▸ **Exercise description**
If a line in the records below holds the string "data", count it, and state only the final count.
- Opening Delimiter -
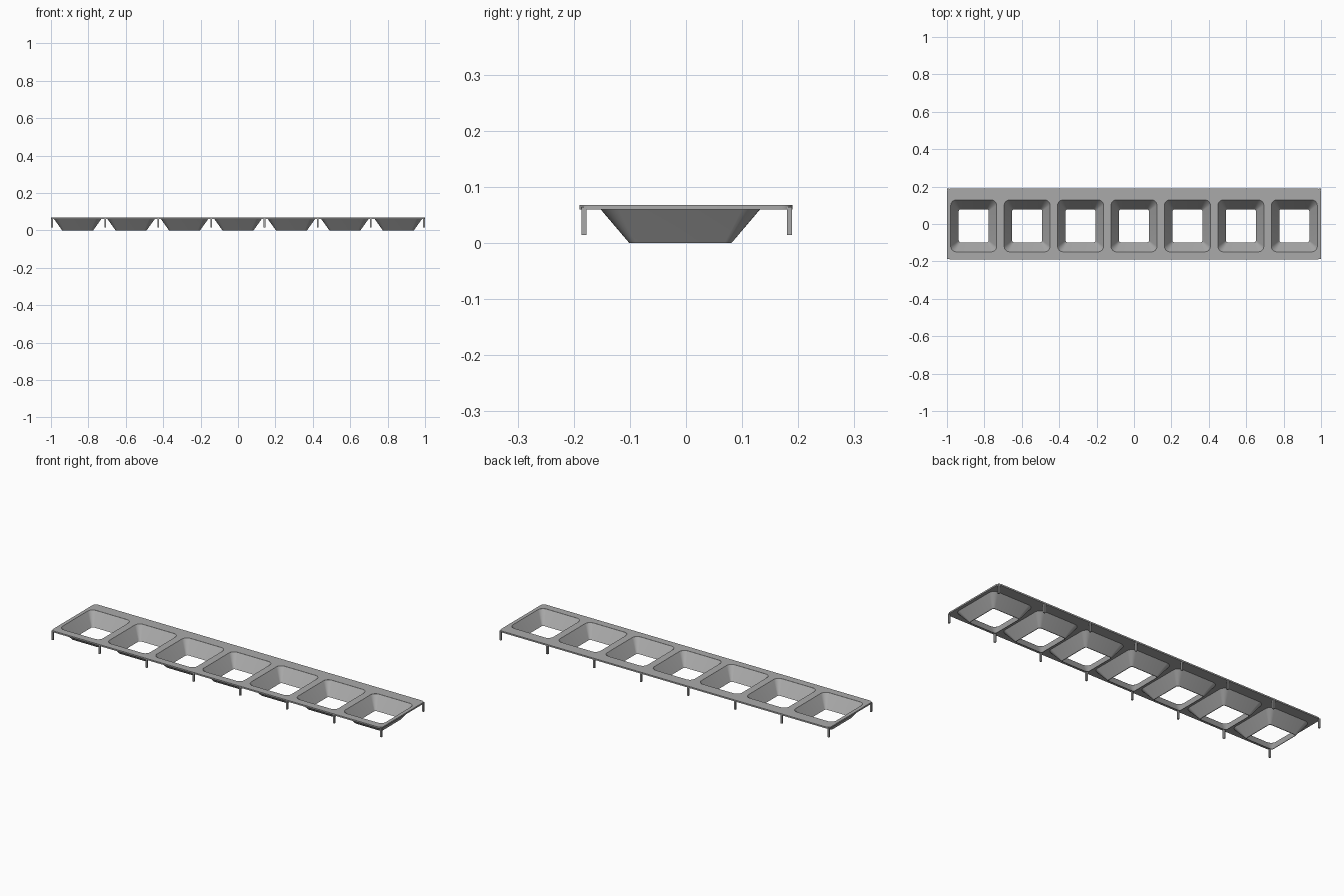
import bpy, bmesh, math

cube = bpy.data.objects.get("Cube")
if cube:
    bpy.data.objects.remove(cube, do_unlink=True)

COUNT, PITCH = 7, 0.2857
PLATE_LOW, PLATE_TOP = 0.06, 0.068
CUP_Y = -0.01
cup_xs = [(i - (COUNT - 1) / 2) * PITCH for i in range(COUNT)]

grey = bpy.data.materials.new("mid grey plastic")
grey.use_nodes = True
grey.diffuse_color = (0.4, 0.4, 0.4, 1)
grey.node_tree.nodes["Principled BSDF"].inputs["Base Color"].default_value = (0.4, 0.4, 0.4, 1)


def rounded_rect(hx, hy, r, cx=0, cy=0, z=0, steps=6):
    """Points round a rectangle with rounded corners."""
    pts = []
    for k, (sx, sy) in enumerate([(1, 1), (-1, 1), (-1, -1), (1, -1)]):
        for s in range(steps + 1):
            a = (k + s / steps) * math.pi / 2
            pts.append((cx + sx * (hx - r) + r * math.cos(a),
                        cy + sy * (hy - r) + r * math.sin(a), z))
    return pts


def finish(name, mesh):
    mesh.materials.clear()
    mesh.materials.append(grey)
    ob = bpy.data.objects.new(name, mesh)
    bpy.context.collection.objects.link(ob)
    bpy.ops.object.select_all(action='DESELECT')
    ob.select_set(True)
    bpy.context.view_layer.objects.active = ob
    bpy.ops.object.shade_smooth_by_angle(angle=math.radians(30))
    return ob


# Top plate: filled outline with a rounded opening for every cup
curve = bpy.data.curves.new("plate_outline", 'CURVE')
curve.dimensions = '2D'
curve.fill_mode = 'BOTH'
curve.extrude = (PLATE_TOP - PLATE_LOW) / 2
outlines = [rounded_rect(1, 0.19, 0.02)]
outlines += [rounded_rect(0.123, 0.139, 0.03, x, CUP_Y) for x in cup_xs]
for pts in outlines:
    spline = curve.splines.new('POLY')
    spline.points.add(len(pts) - 1)
    for p, co in zip(spline.points, pts):
        p.co = (*co, 1)
    spline.use_cyclic_u = True
outline = bpy.data.objects.new("plate_outline", curve)
bpy.context.collection.objects.link(outline)
bpy.context.view_layer.update()
deps = bpy.context.evaluated_depsgraph_get()
plate_mesh = bpy.data.meshes.new_from_object(outline.evaluated_get(deps))
bpy.data.objects.remove(outline, do_unlink=True)
bm = bmesh.new()
bm.from_mesh(plate_mesh)
bmesh.ops.remove_doubles(bm, verts=bm.verts, dist=0.0001)
bmesh.ops.translate(bm, verts=bm.verts, vec=(0, 0, (PLATE_LOW + PLATE_TOP) / 2))
bmesh.ops.recalc_face_normals(bm, faces=bm.faces)
bm.to_mesh(plate_mesh)
bm.free()
finish("top_plate", plate_mesh)


# Open-bottomed tapered cups with thin walls
def cup_mesh():
    bm = bmesh.new()
    sections = [(0.123, 0.139, 0.03, PLATE_TOP - 0.0005), (0.126, 0.142, 0.032, PLATE_LOW),
                (0.083, 0.091, 0.012, 0), (0.08, 0.088, 0.01, 0)]
    rings = [[bm.verts.new(p) for p in rounded_rect(hx, hy, r, z=z)]
             for hx, hy, r, z in sections]
    n = len(rings[0])
    for a, b in zip(rings, rings[1:] + rings[:1]):
        for i in range(n):
            j = (i + 1) % n
            bm.faces.new((a[i], a[j], b[j], b[i]))
    bmesh.ops.recalc_face_normals(bm, faces=bm.faces)
    mesh = bpy.data.meshes.new("cup")
    bm.to_mesh(mesh)
    bm.free()
    return mesh


for i, x in enumerate(cup_xs):
    finish(f"cup_{i + 1}", cup_mesh()).location = (x, CUP_Y, 0)

# Small square pegs under the front and back edges
for side, y in (("front", -0.1815), ("back", 0.1845)):
    for i in range(COUNT + 1):
        x = -0.9945 + i * 0.2841
        bm = bmesh.new()
        bmesh.ops.create_cube(bm, size=1)
        bmesh.ops.scale(bm, verts=bm.verts, vec=(0.009, 0.009, 0.05))
        mesh = bpy.data.meshes.new("peg")
        bm.to_mesh(mesh)
        bm.free()
        finish(f"{side}_peg_{i + 1}", mesh).location = (x, y, 0.039)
- Closing Delimiter -
▸ **Task answer**
10